A new report found Germany’s investment in career and technical education could be a model for the Keystone State.
From a lack of sustained state investment in education to local agency decision-making, some districts have to limit the number of students who can attend a technical school, according to Pennsylvania Partnerships for Children.
Kari King, president and CEO of the group, said although a European model might be difficult to replicate, Pennsylvania can learn from Germany’s early commitment to career exploration, which starts as young as age 10.
“We hear that there’s a lot of resources there for students, for their kind of career awareness once they’re in that program,” King explained. “But there’s not so much of that open line of communication before the student gets to the career and technical education center, that they’re aware that’s an option.”
There are more than 80 career and technical education (CTE) centers across the state.
King added improving access to CTE will be a challenge without increased funding from the state. Gov. Tom Wolf’s final budget proposal includes $1.7 billion for education, including a little over $6 million for CTE.
She argued it is a start, but not a long-term solution for students in search of post-secondary plans.
“There’s even a lot of options once you’ve chosen this path, that it’s not locking you in to, you’re 17 or 18, graduating high school and going directly into the workforce,” King noted. “There’s a multitude of options that a student can look through and determine what’s going to make the most sense for them.”
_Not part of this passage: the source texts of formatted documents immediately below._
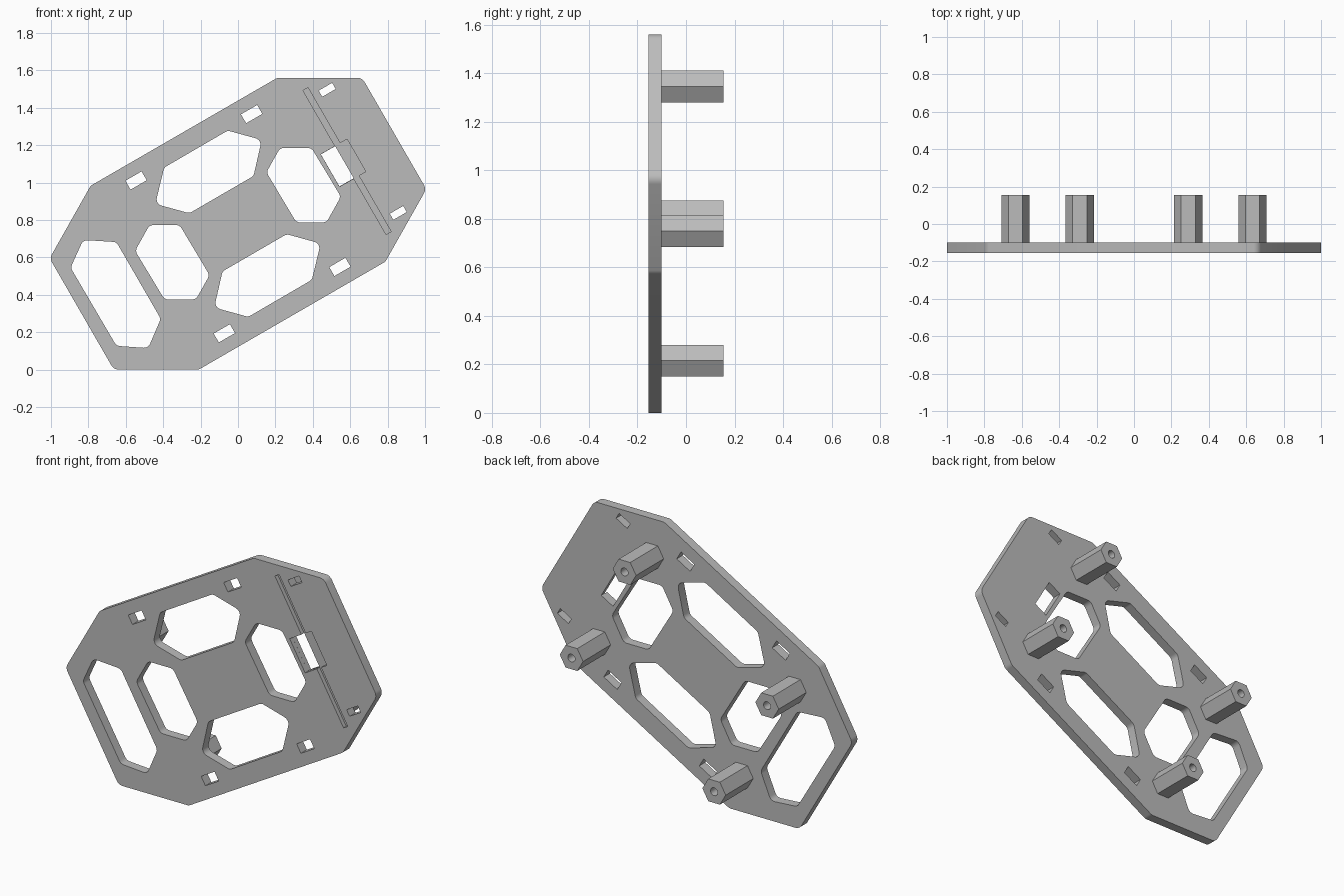
import bpy
import bmesh
import math
from mathutils import Vector

cube = bpy.data.objects.get("Cube")
if cube:
    bpy.data.objects.remove(cube, do_unlink=True)

MID = Vector((0, 0.78))            # symmetry centre of the plate, in x and z
FRONT, BACK, TIP = -0.155, -0.10, 0.155
TILT = math.radians(30)

grey = bpy.data.materials.new("plain grey")
grey.use_nodes = True
colour = (0.5, 0.5, 0.5, 1)
grey.diffuse_color = colour
grey.node_tree.nodes["Principled BSDF"].inputs["Base Color"].default_value = colour


def opposite(points):
    """Turn points half a turn about the plate centre."""
    return [2 * MID - Vector(p) for p in points]


def rounded(points, radius, steps=5):
    """Replace each corner of a convex outline with an arc."""
    out = []
    pts = [Vector(p) for p in points]
    for i, p in enumerate(pts):
        a = (pts[i - 1] - p).normalized()
        b = (pts[(i + 1) % len(pts)] - p).normalized()
        half = a.angle(b) / 2
        centre = p + (a + b).normalized() * radius / math.sin(half)
        start = p + a * radius / math.tan(half) - centre
        end = p + b * radius / math.tan(half) - centre
        turn = start.angle_signed(end)
        for k in range(steps + 1):
            t = -turn * k / steps
            c, s = math.cos(t), math.sin(t)
            out.append(centre + Vector((c * start.x - s * start.y, s * start.x + c * start.y)))
    return out


def box(centre, length, width):
    """Rectangle with its length along the tilted plate axis."""
    u = Vector((math.cos(TILT), math.sin(TILT)))
    v = Vector((-u.y, u.x))
    return [Vector(centre) + u * length / 2 * i + v * width / 2 * j
            for i, j in ((-1, -1), (1, -1), (1, 1), (-1, 1))]


def ring(centre, radius, sides):
    return [Vector(centre) + radius * Vector((math.cos(math.tau * k / sides), math.sin(math.tau * k / sides)))
            for k in range(sides)]


def prism(name, outlines, y0, y1):
    """Extrude outlines in x and z from y0 to y1."""
    bm = bmesh.new()
    for outline in outlines:
        face = bm.faces.new([bm.verts.new((p[0], y0, p[1])) for p in outline])
        moved = bmesh.ops.extrude_face_region(bm, geom=[face])["geom"]
        bmesh.ops.translate(bm, vec=(0, y1 - y0, 0),
                            verts=[g for g in moved if isinstance(g, bmesh.types.BMVert)])
        if not face.is_valid:
            continue
    # close any base left open by the extrusion
    bmesh.ops.holes_fill(bm, edges=[e for e in bm.edges if e.is_boundary])
    bmesh.ops.recalc_face_normals(bm, faces=bm.faces)
    mesh = bpy.data.meshes.new(name)
    bm.to_mesh(mesh)
    bm.free()
    mesh.materials.append(grey)
    obj = bpy.data.objects.new(name, mesh)
    bpy.context.collection.objects.link(obj)
    return obj


def cut(obj, outlines, y0, y1):
    cutter = prism("cutter", outlines, y0, y1)
    cutter.hide_render = True
    mod = obj.modifiers.new("cut", "BOOLEAN")
    mod.operation = "DIFFERENCE"
    mod.solver = "EXACT"
    mod.object = cutter
    bpy.context.view_layer.objects.active = obj
    bpy.ops.object.modifier_apply(modifier=mod.name)
    bpy.data.objects.remove(cutter, do_unlink=True)


def smooth(obj):
    bpy.ops.object.select_all(action="DESELECT")
    obj.select_set(True)
    bpy.context.view_layer.objects.active = obj
    bpy.ops.object.shade_smooth_by_angle(angle=math.radians(25))


# Plate outline
half = [(-0.21, 0), (0.788, 0.577), (1.007, 0.965), (0.664, 1.56)]
plate = prism("base_plate", [rounded(half + opposite(half), 0.045)], FRONT, BACK)

# Large openings
long_hole = [(-0.055, 1.278), (0.127, 1.228), (0.083, 1.035),
             (-0.26, 0.836), (-0.442, 0.886), (-0.395, 1.08)]
hex_hole = [(0.225, 1.185), (0.393, 1.185), (0.55, 0.925),
            (0.473, 0.787), (0.312, 0.787), (0.152, 1.055)]
end_hole = [(-0.828, 0.693), (-0.65, 0.682), (-0.413, 0.272),
            (-0.48, 0.115), (-0.65, 0.127), (-0.895, 0.545)]
holes = [long_hole, opposite(long_hole), hex_hole, opposite(hex_hole), end_hole]
openings = [rounded(h, 0.035) for h in holes]

# Small slots
slots = [(-0.545, 1.011), (0.073, 1.366)]
openings += [box(c, 0.1, 0.055) for c in slots + opposite(slots)]
openings += [box(c, 0.083, 0.038) for c in ((0.477, 1.496), (0.857, 0.838))]

# Window beside the groove
openings.append(box((0.531, 1.087), 0.088, 0.198))
cut(plate, openings, FRONT - 0.1, BACK + 0.1)

# Shallow groove and its central recess
for centre, length, width in (((0.583, 1.115), 0.031, 0.889), ((0.563, 1.105), 0.162, 0.2)):
    cut(plate, [box(centre, length, width)], FRONT - 0.1, FRONT + 0.025)
smooth(plate)

# Hexagonal posts with a bore in the end
corners = [(0.29, 1.345), (0.633, 0.75)]
names = ["post_upper", "post_left", "post_lower", "post_right"]
for name, centre in zip(names, corners + opposite(corners)):
    post = prism(name, [ring(centre, 0.0755, 6)], BACK, TIP)
    cut(post, [ring(centre, 0.023, 20)], BACK + 0.03, TIP + 0.1)
    smooth(post)
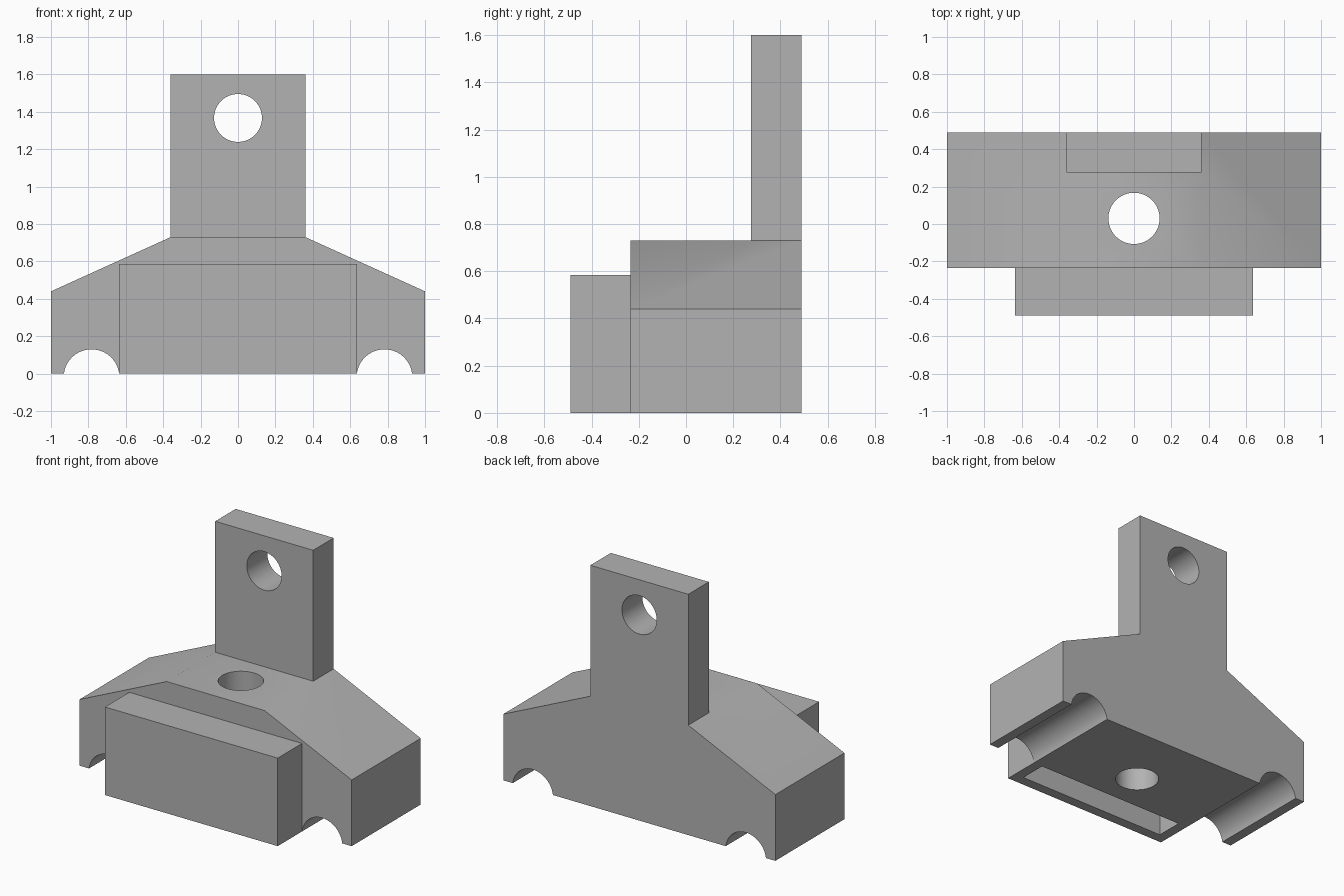
import bpy, bmesh, math
from mathutils import Vector

cube = bpy.data.objects.get("Cube")
if cube:
    bpy.data.objects.remove(cube, do_unlink=True)

grey = bpy.data.materials.new("plain grey")
grey.use_nodes = True
colour = (0.45, 0.45, 0.45, 1)
grey.diffuse_color = colour
grey.node_tree.nodes["Principled BSDF"].inputs["Base Color"].default_value = colour


def prism(name, ring, direction):
    """Extrude a closed ring of points along a direction."""
    bm = bmesh.new()
    face = bm.faces.new([bm.verts.new(p) for p in ring])
    made = bmesh.ops.extrude_face_region(bm, geom=[face])["geom"]
    bmesh.ops.translate(bm, vec=Vector(direction),
                        verts=[g for g in made if isinstance(g, bmesh.types.BMVert)])
    bmesh.ops.recalc_face_normals(bm, faces=bm.faces)
    mesh = bpy.data.meshes.new(name)
    bm.to_mesh(mesh)
    bm.free()
    mesh.materials.append(grey)
    obj = bpy.data.objects.new(name, mesh)
    bpy.context.collection.objects.link(obj)
    return obj


def box(name, half_x, y0, y1, z0, z1):
    ring = [(-half_x, y0, z0), (half_x, y0, z0), (half_x, y1, z0), (-half_x, y1, z0)]
    return prism(name, ring, (0, 0, z1 - z0))


def circle(radius, steps=64):
    angles = [math.tau * i / steps for i in range(steps)]
    return [(radius * math.cos(a), radius * math.sin(a)) for a in angles]


def combine(target, tool, operation):
    """Apply a boolean with the tool, then discard the tool."""
    mod = target.modifiers.new(tool.name, "BOOLEAN")
    mod.operation, mod.solver, mod.object = operation, "EXACT", tool
    bpy.context.view_layer.objects.active = target
    bpy.ops.object.modifier_apply(modifier=mod.name)
    bpy.data.objects.remove(tool, do_unlink=True)


BACK, BODY_FRONT, BOX_FRONT = 0.49, -0.235, -0.49

# Sloped body with a round groove under each end
groove_x, groove_r, groove_z = 0.783, 0.149, -0.019
start = math.asin(-groove_z / groove_r)
arc = []
for i in range(25):
    a = start + (math.pi - 2 * start) * i / 24
    arc.append((groove_x - groove_r * math.cos(a),
                max(0, groove_z + groove_r * math.sin(a))))
half = arc + [(1, 0), (1, 0.44), (0.36, 0.73)]
outline = half + [(-x, z) for x, z in reversed(half)]
body = prism("bracket_body", [(x, BODY_FRONT, z) for x, z in outline],
             (0, BACK - BODY_FRONT, 0))

# Upright tab and front box
combine(body, box("upright_tab", 0.36, 0.275, BACK, 0.5, 1.6), "UNION")
combine(body, box("front_box", 0.635, BOX_FRONT, BODY_FRONT + 0.1, 0, 0.585), "UNION")

# Pocket under the front box
combine(body, box("pocket", 0.567, -0.42, BODY_FRONT, -0.2, 0.515), "DIFFERENCE")

# Round holes through the body and the tab
bolt = prism("bolt_hole", [(x, y + 0.03, -0.2) for x, y in circle(0.137)], (0, 0, 1.2))
combine(body, bolt, "DIFFERENCE")
pin = prism("pin_hole", [(x, 0.1, z + 1.367) for x, z in circle(0.128)], (0, 0.6, 0))
combine(body, pin, "DIFFERENCE")

# Clean the flat faces and smooth the curved ones
bm = bmesh.new()
bm.from_mesh(body.data)
bmesh.ops.remove_doubles(bm, verts=bm.verts, dist=0.0001)
bmesh.ops.dissolve_limit(bm, angle_limit=math.radians(0.5), verts=bm.verts, edges=bm.edges)
bm.to_mesh(body.data)
bm.free()
bpy.ops.object.select_all(action="DESELECT")
body.select_set(True)
bpy.context.view_layer.objects.active = body
bpy.ops.object.shade_smooth_by_angle(angle=math.radians(30))
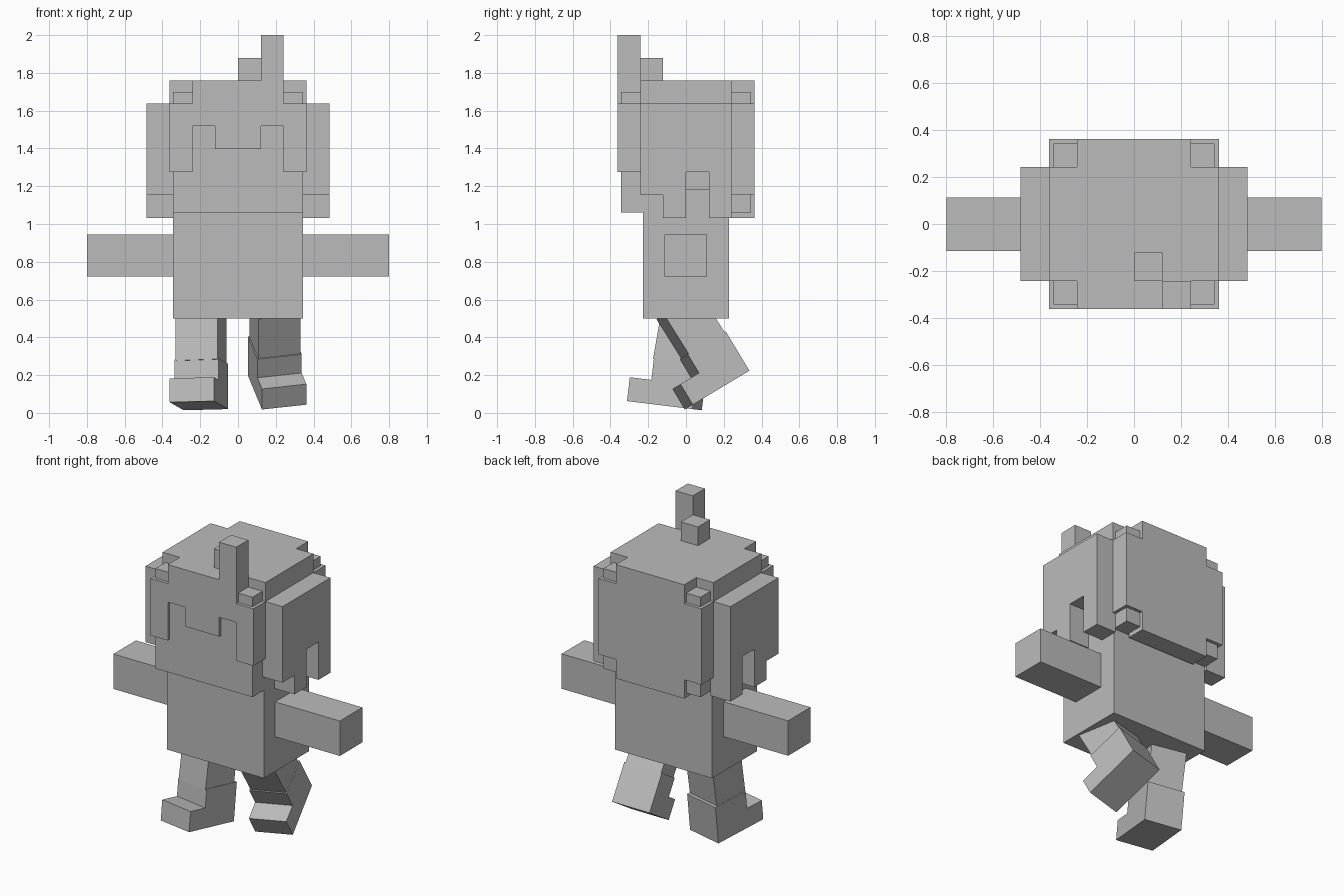
import bpy, bmesh, math
from mathutils import Matrix, Vector

if "Cube" in bpy.data.objects:
    bpy.data.objects.remove(bpy.data.objects["Cube"])

grey = bpy.data.materials.new("plain grey")
grey.diffuse_color = (0.5, 0.5, 0.5, 1)
grey.use_nodes = True
grey.node_tree.nodes["Principled BSDF"].inputs["Base Color"].default_value = grey.diffuse_color
U = 0.121            # hair block size
R = 3 * U            # hair outer radius


def finish(name, bm):
    bmesh.ops.recalc_face_normals(bm, faces=bm.faces)
    me = bpy.data.meshes.new(name)
    bm.to_mesh(me)
    bm.free()
    me.materials.append(grey)
    ob = bpy.data.objects.new(name, me)
    bpy.context.collection.objects.link(ob)
    return ob


def prism(name, outline, axis, a, b, mat=Matrix()):
    """Extrude a 2D outline (other two axes in order) along axis from a to b."""
    bm = bmesh.new()
    verts = []
    for p in outline:
        c = list(p)
        c.insert(axis, a)
        verts.append(bm.verts.new(c))
    face = bm.faces.new(verts)
    ext = bmesh.ops.extrude_face_region(bm, geom=[face])["geom"]
    shift = Vector((0, 0, 0))
    shift[axis] = b - a
    bmesh.ops.translate(bm, vec=shift,
                        verts=[v for v in ext if isinstance(v, bmesh.types.BMVert)])
    bm.transform(mat)
    return finish(name, bm)


def box(name, x0, x1, y0, y1, z0, z1, mat=Matrix()):
    return prism(name, [(x0, y0), (x1, y0), (x1, y1), (x0, y1)], 2, z0, z1, mat)


# Head, torso and arms
box("head", -.343, .343, -.343, .343, 1.062, 1.70)
box("torso", -.343, .343, -.227, .227, .5, 1.062)
for side, s in (("left", -1), ("right", 1)):
    x0, x1 = sorted((s * .34, s * .8))
    box(side + "_arm", x0, x1, -.115, .112, .722, .945)

# Hair cap
box("hair_cap", -R, R, -2 * U, 2 * U, 1.18, 1.76)

# Fringe with the tall lock
prism("hair_fringe", [
    (-R, 1.275), (-2 * U, 1.275), (-2 * U, 1.52), (-U, 1.52), (-U, 1.397),
    (U, 1.397), (U, 1.52), (2 * U, 1.52), (2 * U, 1.275), (R, 1.275),
    (R, 1.639), (2 * U, 1.639), (2 * U, 2.0), (U, 2.0), (U, 1.76),
    (-2 * U, 1.76), (-2 * U, 1.639), (-R, 1.639)], 1, -R, -2 * U)
box("hair_short_lock", 0, U, -2 * U, -U, 1.76, 1.88)

# Back of the hair, with cut corners
prism("hair_back", [
    (-R, 1.154), (-2 * U, 1.154), (-2 * U, 1.033), (2 * U, 1.033),
    (2 * U, 1.154), (R, 1.154), (R, 1.639), (2 * U, 1.639),
    (2 * U, 1.76), (-2 * U, 1.76), (-2 * U, 1.639), (-R, 1.639)], 1, 2 * U, R)

# Side hair with a notch over each ear
side_outline = [
    (-2 * U, 1.154), (-U, 1.154), (-U, 1.033), (0, 1.033), (0, 1.275),
    (U, 1.275), (U, 1.033), (2 * U, 1.033), (2 * U, 1.639), (-2 * U, 1.639)]
for side, s in (("left", -1), ("right", 1)):
    prism(side + "_hair_side", side_outline, 0, s * .343, s * 4 * U)


# Legs: thigh plus an L-shaped shin and boot, turned outwards and swinging
def leg(side, x, yaw, thigh_pitch, shin_pitch, knee, shift):
    turn = Matrix.Rotation(math.radians(yaw), 4, 'Z')
    swing = Matrix.Rotation(math.radians(thigh_pitch), 4, 'X')
    hip = Matrix.Translation((x, 0, .5))
    h = .1135
    box(side + "_thigh", -h, h, -h, h, -knee - .01, .08, hip @ swing @ turn)
    joint = hip @ swing @ Vector((0, 0, -knee)) + Vector((0, shift, 0))
    m = (Matrix.Translation(joint)
         @ Matrix.Rotation(math.radians(shin_pitch), 4, 'X') @ turn)
    b = .12
    prism(side + "_shin_and_boot", [
        (b, 0), (-b, 0), (-b, -.115), (-.237, -.115), (-.237, -.242), (b, -.242)],
        0, -b, b, m)


leg("left", -.195, -12, -10, -7, .232, .012)
leg("right", .195, 12, 32, 31, .168, 0)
The report also suggests Pennsylvania can learn from Germany’s partnership with local business communities. The German government enters into collaborative agreements with businesses to discuss workforce needs, which then inform curriculum development and apprenticeship programs.